Eating Disorders

I’ve been thinking about doing a post on my eating disorders – plural – for a while, but. It’s a hard subject to write about.

So much of what I can say could be taken negatively. I’m not sure if I could write it down properly.

But then COR Retreat, A Food Recovery Program, sent me this infographic about Food Addiction, and I thought… what better time to do it than now?

So, what is Food Addiction? I’ll let the infographic do the talking.


Click image for full size

I want to say that food addiction, for me, started in high school, but it didn’t. It started when I was younger, when I was being abused. I’d eat in secret, often using my lunch money to buy sweets from the shop around the corner on the way to school, leaving me enough money to buy the cheapest item on the lunch menu. I used to buy packs of sweets or mints or whatever, and I could never leave any. I had to eat the whole pack.

Say, for instance, now, I buy a multipack of crisps. Chances are I will sit and eat the entire multipack – not just the entire individual pack, but the entire multipack – in one sitting.

I cope with my feelings with food. Good mood? Food! Bad mood? Food!

When I was in college, I became an alcoholic, and started dealing with my feelings with alcohol, which was an even worse method than food. When my partner broke up with me at the start of this year, my first instinct was to go to the rum in the alcohol cupboard and take a drink. I’m mostly teetotal now, but things like that happen.

If I could be teetotal, or the food equivalent, I’d be fine.

When I was in high school, I used to sneak biscuits. I used to do whatever I could to sneak them – it usually amounted to hiding them under my boobs, and then eating them when the coast was clear, sometimes in the bathroom, sometimes in my bedroom. Sometimes I’d hide them in my school bag so I could eat them when I got to school.

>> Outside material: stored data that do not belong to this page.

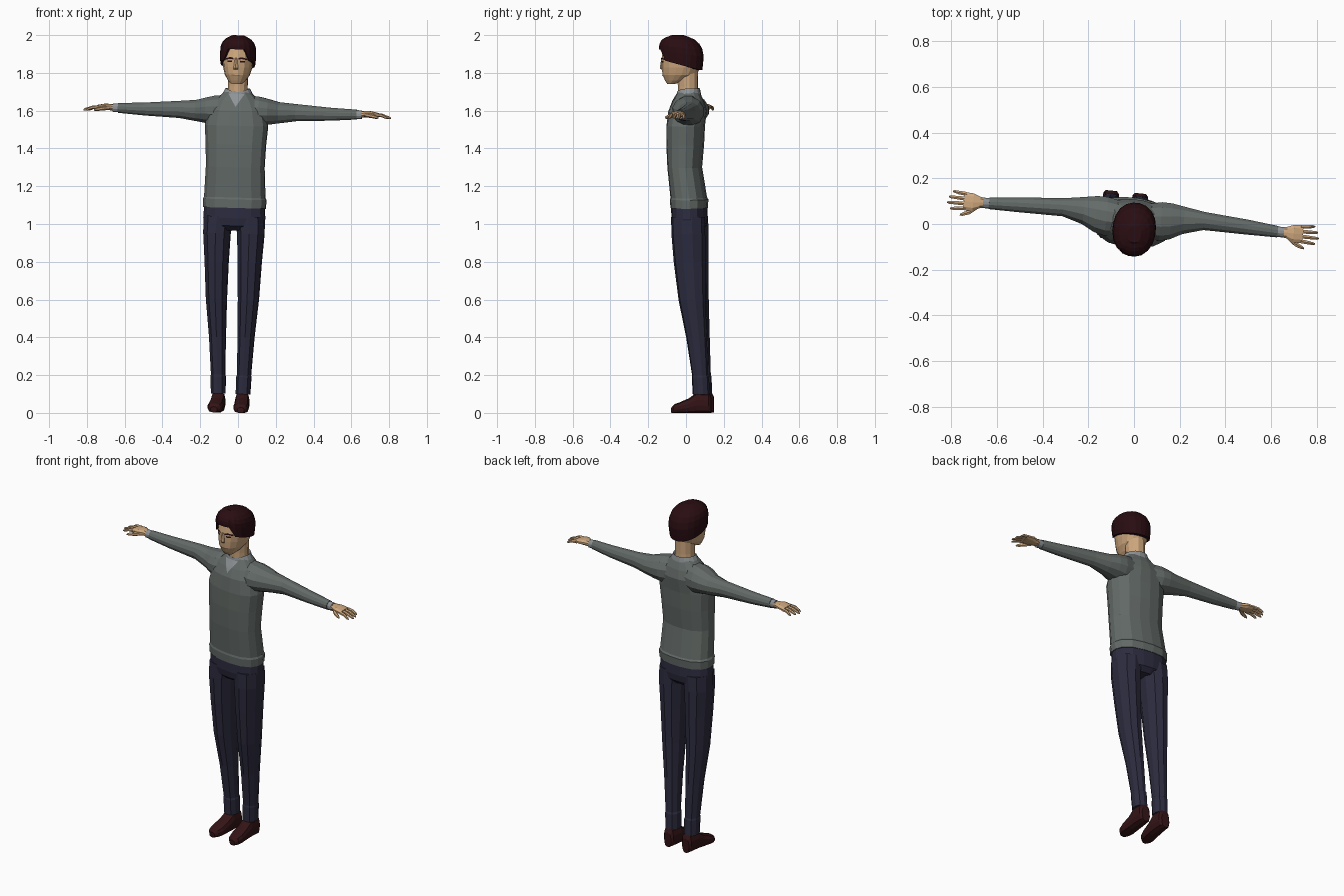
import bpy, bmesh, math
from mathutils import Matrix, Vector
from mathutils.bvhtree import BVHTree

cube = bpy.data.objects.get("Cube")
if cube:
    bpy.data.objects.remove(cube)

X, Y, Z = Vector((1, 0, 0)), Vector((0, 1, 0)), Vector((0, 0, 1))
parts = []


def material(name, color):
    m = bpy.data.materials.new(name)
    m.use_nodes = True
    m.diffuse_color = (*color, 1)
    m.node_tree.nodes["Principled BSDF"].inputs["Base Color"].default_value = (*color, 1)
    return m


skin = material("skin", (0.62, 0.39, 0.21))
lip = material("lip", (0.46, 0.25, 0.14))
hair_brown = material("dark brown hair", (0.022, 0.004, 0.006))
wool = material("grey green wool", (0.125, 0.145, 0.135))
cotton = material("light grey cotton", (0.27, 0.29, 0.3))
navy = material("navy cloth", (0.026, 0.025, 0.05))
leather = material("dark red leather", (0.034, 0.007, 0.008))


def ring(c, u, v, ru, rv, n=12, p=2.0):
    """Superellipse cross-section around a centre."""
    pts = []
    for i in range(n):
        a = 2 * math.pi * (i + 0.5) / n
        ca, sa = math.cos(a), math.sin(a)
        r = (abs(ca) ** p + abs(sa) ** p) ** (-1 / p)
        pts.append(Vector(c) + u * (ru * r * ca) + v * (rv * r * sa))
    return pts


def finish(name, bm, mat):
    me = bpy.data.meshes.new(name)
    bm.to_mesh(me)
    bm.free()
    me.materials.append(mat)
    ob = bpy.data.objects.new(name, me)
    bpy.context.collection.objects.link(ob)
    parts.append(ob)
    return ob


def loft(name, rings, mat, side=1):
    """Skin a row of rings and close both ends; side=-1 mirrors it."""
    bm = bmesh.new()
    rows = [[bm.verts.new((p.x * side, p.y, p.z)) for p in r] for r in rings]
    n = len(rows[0])
    for a, b in zip(rows, rows[1:]):
        for i in range(n):
            j = (i + 1) % n
            bm.faces.new((a[i], a[j], b[j], b[i]))
    bm.faces.new(rows[0])
    bm.faces.new(rows[-1])
    bmesh.ops.recalc_face_normals(bm, faces=bm.faces)
    return finish(name, bm, mat)


def column(name, mat, table, x=0, n=12, p=2.0, side=1):
    """Upright loft from rows of height, x offset, y centre, half width, half depth."""
    return loft(name, [ring((x + dx, y, z), X, Y, rx, ry, n, p)
                       for z, dx, y, rx, ry in table], mat, side)


def sleeve(name, mat, table, n=12, p=2.0, side=1):
    """Sideways loft from rows of x, y, z, half depth, half height."""
    return loft(name, [ring((x, y, z), Y, Z, ry, rz, n, p)
                       for x, y, z, ry, rz in table], mat, side)


def decal(name, target, mat, x0, x1, low, high, cols=6, rows=4):
    """Thin patch laid on the front of another part."""
    me = target.data
    tree = BVHTree.FromPolygons([v.co for v in me.vertices],
                                [f.vertices[:] for f in me.polygons])
    bm = bmesh.new()
    grid = []
    for i in range(cols + 1):
        x = x0 + (x1 - x0) * i / cols
        line = []
        for k in range(rows + 1):
            z = low(x) + (high(x) - low(x)) * k / rows
            hit = tree.ray_cast(Vector((x, -1, z)), Y)[0]
            line.append(bm.verts.new((x, (hit.y if hit else 0) - 0.003, z)))
        grid.append(line)
    for a, b in zip(grid, grid[1:]):
        for k in range(rows):
            bm.faces.new((a[k], b[k], b[k + 1], a[k + 1]))
    return finish(name, bm, mat)


# Sweater body with a hem
sweater = column("sweater_body", wool, [
    (1.085, 0, .015, .166, .097), (1.13, 0, .015, .169, .1), (1.14, 0, .013, .163, .095),
    (1.3, 0, -.008, .156, .09), (1.42, 0, -.005, .16, .098), (1.52, 0, -.002, .168, .1),
    (1.6, 0, .008, .15, .1), (1.65, 0, .012, .12, .082), (1.685, 0, .014, .085, .064),
    (1.7, 0, .014, .07, .056)], n=16, p=2.5)

# Shirt showing in the V neck, and its collar
decal("shirt_front", sweater, cotton, -.042, .042,
      lambda x: 1.62 + abs(x) * 1.6, lambda x: 1.689, cols=8)
collar = []
for z, rx, ry in ((1.665, .084, .066), (1.69, .08, .066), (1.718, .066, .061), (1.7, .05, .05)):
    pts = ring((0, .013, z), X, Y, rx, ry, 16)
    for q in pts:
        q.z -= 0.02 * max(0, (.013 - q.y) / ry) ** 3
    collar.append(pts)
loft("shirt_collar", collar, cotton)

# Head and neck
column("neck", skin, [(1.66, 0, .012, .056, .054), (1.73, 0, .01, .053, .054),
                      (1.84, 0, .008, .056, .058)])
head = column("head", skin, [
    (1.742, 0, -.078, .03, .022), (1.76, 0, -.056, .047, .055), (1.79, 0, -.035, .066, .09),
    (1.83, 0, -.025, .077, .103), (1.88, 0, -.02, .082, .109), (1.93, 0, -.02, .08, .1),
    (1.965, 0, -.02, .05, .06)], n=16, p=2.2)
column("nose", skin, [(1.818, 0, -.122, .013, .008), (1.826, 0, -.122, .014, .017),
                      (1.878, 0, -.122, .007, .009)], n=6)
decal("mouth", head, lip, -.022, .022, lambda x: 1.783 + abs(x) * .1, lambda x: 1.79)
for label, s in (("left", 1), ("right", -1)):
    x0, x1 = sorted((s * .014, s * .056))
    decal(label + "_eyebrow", head, hair_brown, x0, x1,
          lambda x: 1.874 - abs(abs(x) - .03) * .2, lambda x: 1.884 - abs(abs(x) - .03) * .3)
    x0, x1 = sorted((s * .021, s * .046))
    decal(label + "_eye", head, hair_brown, x0, x1, lambda x: 1.856, lambda x: 1.865)


# Hair cap: the hairline drops from the brow to the nape
def hair_row(t, scale=1.0):
    pts = []
    for q in ring((0, 0, 0), X, Y, 1, 1, 20, 2.2):
        bottom = 1.925 if q.y < -.8 else 1.845 - .03 * q.y
        z = bottom + (1.999 - bottom) * t
        up = max(0, z - 1.9)
        f = scale * max(.1, 1 - (up / .1) ** 3) ** .5 * (1 - max(0, 1.88 - z))
        pts.append(Vector((q.x * .095 * f, -.021 - up * .25 + q.y * .115 * f, z)))
    return pts


loft("hair", [hair_row(0, .8)] + [hair_row(t) for t in (0, .2, .4, .6, .75, .87, .95, 1)]
     + [hair_row(1, .4)], hair_brown)

# Trouser seat
column("trouser_seat", navy, [(1.11, 0, .015, .16, .093), (1.03, 0, .017, .165, .095),
                              (.99, 0, .018, .15, .088), (.965, 0, .02, .1, .06)],
       n=16, p=2.4)

for label, s in (("left", 1), ("right", -1)):
    # Trouser leg
    column(label + "_trouser_leg", navy, [
        (1.04, .083, .017, .08, .09), (.95, .09, .019, .073, .09), (.8, .088, .025, .064, .084),
        (.6, .085, .0375, .056, .072), (.4, .076, .06, .045, .055), (.2, .069, .078, .038, .043),
        (.19, .068, .079, .041, .046), (.1, .066, .083, .039, .045)], n=10, p=2.3, side=s)

    # Shoe, heel to toe, with a flat sole
    loft(label + "_shoe", [ring((.064 + max(0, .05 - y) * .06, y, h / 2), X, Z, rx, h / 2, 12, 3)
                           for y, rx, h in (
        (.136, .024, .085), (.124, .034, .108), (.06, .038, .11), (.02, .038, .08),
        (-.03, .041, .058), (-.06, .034, .047), (-.075, .018, .03))], leather, s)

    # Sleeve and shirt cuff
    sleeve(label + "_sleeve", wool, [
        (.05, .02, 1.6, .075, .086), (.12, .022, 1.599, .088, .08), (.165, .027, 1.598, .082, .07),
        (.22, .037, 1.595, .062, .058), (.31, .043, 1.598, .041, .047),
        (.5, .035, 1.595, .034, .035), (.635, .028, 1.597, .026, .027)], side=s)
    sleeve(label + "_cuff", cotton, [(.62, .028, 1.597, .023, .024),
                                     (.662, .028, 1.597, .024, .024)], side=s)

    # Hand with four fingers and a thumb
    sleeve(label + "_palm", skin, [
        (.645, .028, 1.597, .02, .016), (.675, .028, 1.6, .026, .017),
        (.705, .026, 1.602, .04, .016), (.745, .028, 1.599, .04, .011)], n=10, p=2.5, side=s)
    for i, reach in enumerate((.797, .812, .818, .803)):
        y = .028 + (i - 1.5) * -.021
        tip = .028 + (i - 1.5) * -.025
        sleeve(f"{label}_finger_{i + 1}", skin, [
            (.735, y, 1.599, .01, .01), (.77, (y + tip) / 2, 1.596, .009, .009),
            (reach - .008, tip, 1.585, .007, .007), (reach, tip, 1.582, .003, .003)],
            n=6, side=s)
    sleeve(label + "_thumb", skin, [
        (.675, .015, 1.598, .012, .013), (.715, -.017, 1.592, .012, .011),
        (.745, -.03, 1.586, .009, .009), (.757, -.034, 1.583, .004, .004)], n=6, side=s)

# Slight lean and turn of the whole figure
pivot = Vector((0, .028, 1.7))
pose = (Matrix.Translation(pivot) @ Matrix.Rotation(math.radians(-5.6), 4, "Z")
        @ Matrix.Rotation(math.radians(1.6), 4, "Y") @ Matrix.Translation(-pivot))
for ob in parts:
    ob.data.transform(pose)
    ob.data.update()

When I got old enough to have my own room, I started eating in it. I hated eating where people could see me. It makes eating in public restaurants very difficult. I always feel like people are watching me. “Look at the fat girl eating, oh my god!”

Because fat people don’t have to eat to survive. We just shouldn’t eat where we can be seen.

About two weeks ago, I bought a special on a pack of biscuits. Kit-Kat, I think. £1 for something like 8 double-finger bars, and I said, “that’ll do me a wee while, then, with a cup of coffee.”

Would it hell. I had a cup of coffee that afternoon, and I had no Kit-Kats left by the end of the cup. I didn’t want to eat them all, but I couldn’t help myself, either.


The last time I had a binge, was about a month ago. I’d just had my Social Welfare money paid into my bank account, and I’d been to the shops and bought my groceries, so the fridge was full, and the cupboards were full.

There was nothing I wanted for lunch.

I walked over to The Co-Operative across the road, and I bought one of their Meal Deals: sandwich, snack, bottle of soda. They had things on cheap, too, so I bought a four pack of pork pies. A yoghurt. A pack of cream slices. A bar of tablet. A pack of crisps.

And, at the time, they were selling a 4-pack of Snickers for £1.

So I bought one of those, too.

This ties into my Food Addiction. I thought, “the pork pies will do me for lunch and dinner. The rest of the stuff’ll do me at least three days.”

I sat down, and I ate the lot of it. In one sitting.

Admittedly, it wouldn’t be called a binge if I hadn’t, but.

I couldn’t stop. It was like opening a pack of biscuits: I had to eat it all. I got halfway through it – I’d eaten the sandwich, the snack (a flapjack, I think), the bar of tablet, two of the pork pies, and I was looking at the rest going, “I could leave that until later.”

I didn’t, of course.

I ate it all. And I still ate something for dinner. I could have not eaten something for dinner – I still felt stuff at dinner time, but I ate something anyway.

I’m not entirely sure why I binge eat. I wasn’t starved as a kid.

I know there was that whole, “I have to put on weight so I’m disgusting so that I don’t get abused by men again,” thing, but now? Why do I do it now?

Now that I want to be fit and healthy and have relationships and significant others and I don’t want my knees to pack in on me, and I want a job and I want my backache to go away?

Why can’t I stop binge-eating?

Why can’t I get rid of the food addiction?


I know I’ve babbled a fair wee bit for this entry, and somehow it still just doesn’t seem enough, does it?

If you’re suffering from an eating disorder, please, get help. Don’t suffer alone. Suffering alone is the hardest thing I’ve ever gone through.

(Waiting for help is also hard. But not nearly as hard as suffering alone.)